What is in the UK government’s White Paper generates many questions which I am sure will be asked by the EU and will have to be responded to if we still aim at an orderly withdrawal with a transition period and a joint political declaration on the future attached to it. And if we want to respect the time challenge.
Let me say, first, that EU red lines have not been taken into account in the proposal. It is, however, clear that awareness of the consequences of leaving the EU single market and customs union is there. It looks like a free trade agreement (FTA) in the proposal does not mean the same for the British side as it means for the EU. There is some good news about accepting the Court of Justice of the EU role in interpreting EU law. There is an understanding that a level-playing field includes state aid and competition, environmental and labour standards.
One can say there are elements that might allow talks to move forwards in a way that would lead to a common political declaration on the future relations.
But, of course, we have to remember that the white Paper as such is not going to be negotiated now. The declaration is seen as providing a basis for the future negotiations of the partnership with UK as a third country. In this context it is rather unfortunate that the White Paper content continues to be contested here and there on the British side.
However, the priority now is to finalise negotiating separation i.e. the Withdrawal agreement. Michel Barnier said recently that 80% of the text is done. But the Irish backstop issue remains key and without a solution.
When it comes to what is proposed in the White Paper regarding the future, I have serious doubts about the facilitated customs arrangement. It is designed in a way to bring all the benefits to the British side without accepting the obligations related to the common trade policy – as they want to have their own trade policy on goods. This goes against the logic of the common external tariff. Then they propose a two-tariff solution which has already been rejected last summer by the EU. It brings too many risks to the EU concerning fiscal, supervisory, financial, and level-playing field issues. It would be also a bureaucratic nightmare hard to imagine, also for businesses. I cannot imagine a change in the EU position here.
When it comes to the common rule book for goods, we have to remember that in the Union it actually does not matter where goods come from that enter its market, they always have to respect EU standards. And the UK knows only too well that some of those standards are not controlled on the border. For those, my understanding is that the UK would expect some sort of mutual recognition which would go even beyond member states rights.
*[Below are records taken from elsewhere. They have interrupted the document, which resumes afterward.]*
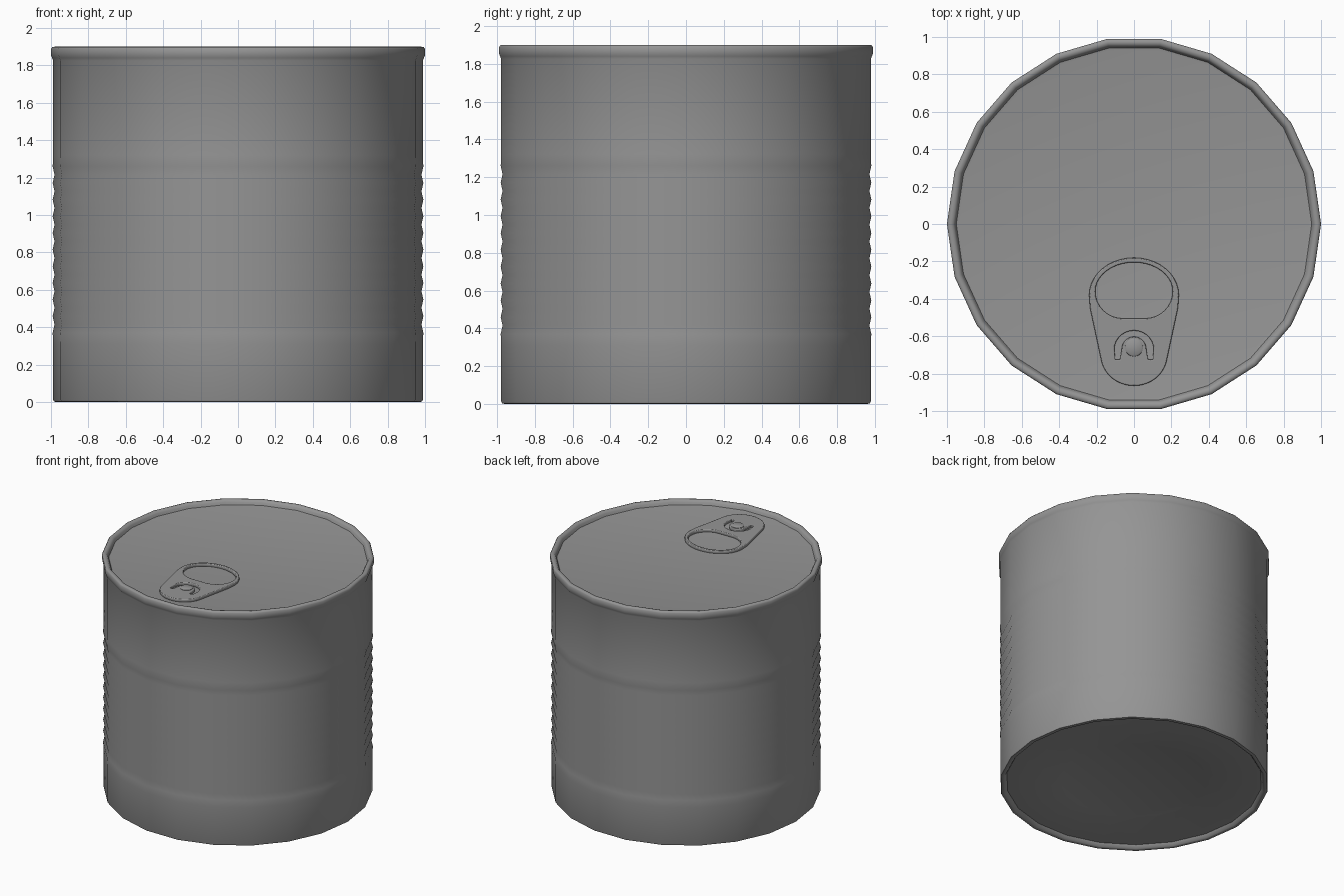
import bpy, bmesh
from math import sin, cos, pi, radians

if "Cube" in bpy.data.objects:
    bpy.data.objects.remove(bpy.data.objects["Cube"])

# Dark grey metal
metal = bpy.data.materials.new("dark_metal")
metal.diffuse_color = (0.3, 0.3, 0.3, 1)
metal.use_nodes = True
metal.node_tree.nodes["Principled BSDF"].inputs["Base Color"].default_value = metal.diffuse_color


def finish(ob):
    """Give the metal colour and smooth shading."""
    ob.data.materials.clear()
    ob.data.materials.append(metal)
    bpy.ops.object.select_all(action='DESELECT')
    ob.select_set(True)
    bpy.context.view_layer.objects.active = ob
    bpy.ops.object.shade_smooth_by_angle(angle=radians(50))


def lathe(name, profile, sides, loc=(0, 0, 0)):
    """Spin an (r, z) profile around z; r = 0 makes a pole."""
    bm = bmesh.new()
    rings = []
    for r, z in profile:
        if r == 0:
            rings.append([bm.verts.new((0, 0, z))] * sides)
        else:
            rings.append([bm.verts.new((r * cos(2 * pi * i / sides), r * sin(2 * pi * i / sides), z))
                          for i in range(sides)])
    for a, b in zip(rings, rings[1:]):
        for i in range(sides):
            j = (i + 1) % sides
            bm.faces.new(dict.fromkeys((a[i], a[j], b[j], b[i])))
    bmesh.ops.recalc_face_normals(bm, faces=bm.faces)
    me = bpy.data.meshes.new(name)
    bm.to_mesh(me)
    bm.free()
    ob = bpy.data.objects.new(name, me)
    ob.location = loc
    bpy.context.collection.objects.link(ob)
    finish(ob)


def arc(cx, cy, rx, ry, a0, a1, n=16):
    return [(cx + rx * cos(radians(a0 + (a1 - a0) * i / n)),
             cy + ry * sin(radians(a0 + (a1 - a0) * i / n))) for i in range(n + 1)]


def plate(name, outlines, z, half, bevel):
    """Flat plate from closed outlines; inner outlines become holes."""
    cu = bpy.data.curves.new(name, 'CURVE')
    cu.dimensions = '2D'
    cu.fill_mode = 'BOTH'
    cu.extrude = half - bevel
    cu.bevel_depth = bevel
    cu.bevel_resolution = 1
    cu.offset = -bevel
    for pts in outlines:
        s = cu.splines.new('POLY')
        s.points.add(len(pts) - 1)
        for p, (x, y) in zip(s.points, pts):
            p.co = (x, y, 0, 1)
        s.use_cyclic_u = True
    ob = bpy.data.objects.new(name, cu)
    ob.location = (0, 0, z)
    bpy.context.collection.objects.link(ob)
    bpy.ops.object.select_all(action='DESELECT')
    ob.select_set(True)
    bpy.context.view_layer.objects.active = ob
    bpy.ops.object.convert(target='MESH')
    finish(bpy.context.view_layer.objects.active)


# Can: recessed base, ribbed wall, rolled rim and sunken lid
base = [(0, 0.036), (0.54, 0.036), (0.56, 0.03), (0.94, 0.03), (0.955, 0.004), (0.97, 0),
        (0.984, 0.003), (0.988, 0.012)]
ribs = [(0.988, 0.31)]
for i in range(11):
    z = 0.37 + 0.089 * i
    ribs.append((0.991, z))
    if i < 10:
        ribs.append((0.981, z + 0.0445))
ribs.append((0.988, 1.32))
rim = [(0.988, 1.825), (0.994, 1.84), (1.0, 1.855), (1.0, 1.888), (0.993, 1.898), (0.98, 1.90),
       (0.967, 1.897), (0.958, 1.885), (0.95, 1.866)]
lid = [(0.935, 1.863), (0, 1.865)]
lathe("can_body", base + ribs + rim + lid, 22)

# Pull tab with finger hole and U-shaped slot
outline = (arc(0, -0.38, 0.24, 0.2, 0, 180, 20) + [(-0.235, -0.45)]
           + arc(0, -0.70, 0.178, 0.165, 190, 350, 20) + [(0.235, -0.45)])
hole = arc(0, -0.36, 0.207, 0.155, 0, 180, 20) + arc(-0.06, -0.36, 0.147, 0.145, 180, 270, 8) \
    + arc(0.06, -0.36, 0.147, 0.145, 270, 360, 8)
hole = [p for i, p in enumerate(hole) if i not in (20, len(hole) - 1)]
slot = arc(0, -0.67, 0.105, 0.1, 0, 180, 14) + [(-0.1, -0.725), (-0.075, -0.725)] \
    + arc(0, -0.67, 0.066, 0.068, 180, 0, 14) + [(0.075, -0.725), (0.1, -0.725)]
plate("pull_tab", [outline, hole, slot], 1.874, 0.012, 0.005)

# Rivet holding the tab
lathe("tab_rivet", [(0, 0), (0.05, 0), (0.048, 0.026), (0.04, 0.031), (0, 0.032)], 20, (0, -0.66, 1.863))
I have had, over the last two years, many meetings with stakeholders on financial services. We discussed the impossibility for the EU side of a mutual recognition approach and the possibility of an equivalence based approach. In the White Paper, it is rather clear that the intention is to keep the right to diverge with a view to maintaining or even boosting competitiveness of the British market. I cannot imagine a positive attitude by the EU to a situation where there is a divergence on rules, loss of passporting and a sort of mutual recognition or generalized equivalence system. This would go against the major EU red line which is its decision-making autonomy.
Prof Danuta Hübner MEP is Chair of the European Parliament’s Committee on Constitutional Affairs and former European Commissioner for Regional Policy. She is Advisory Board member of the Scottish Centre on European Relations.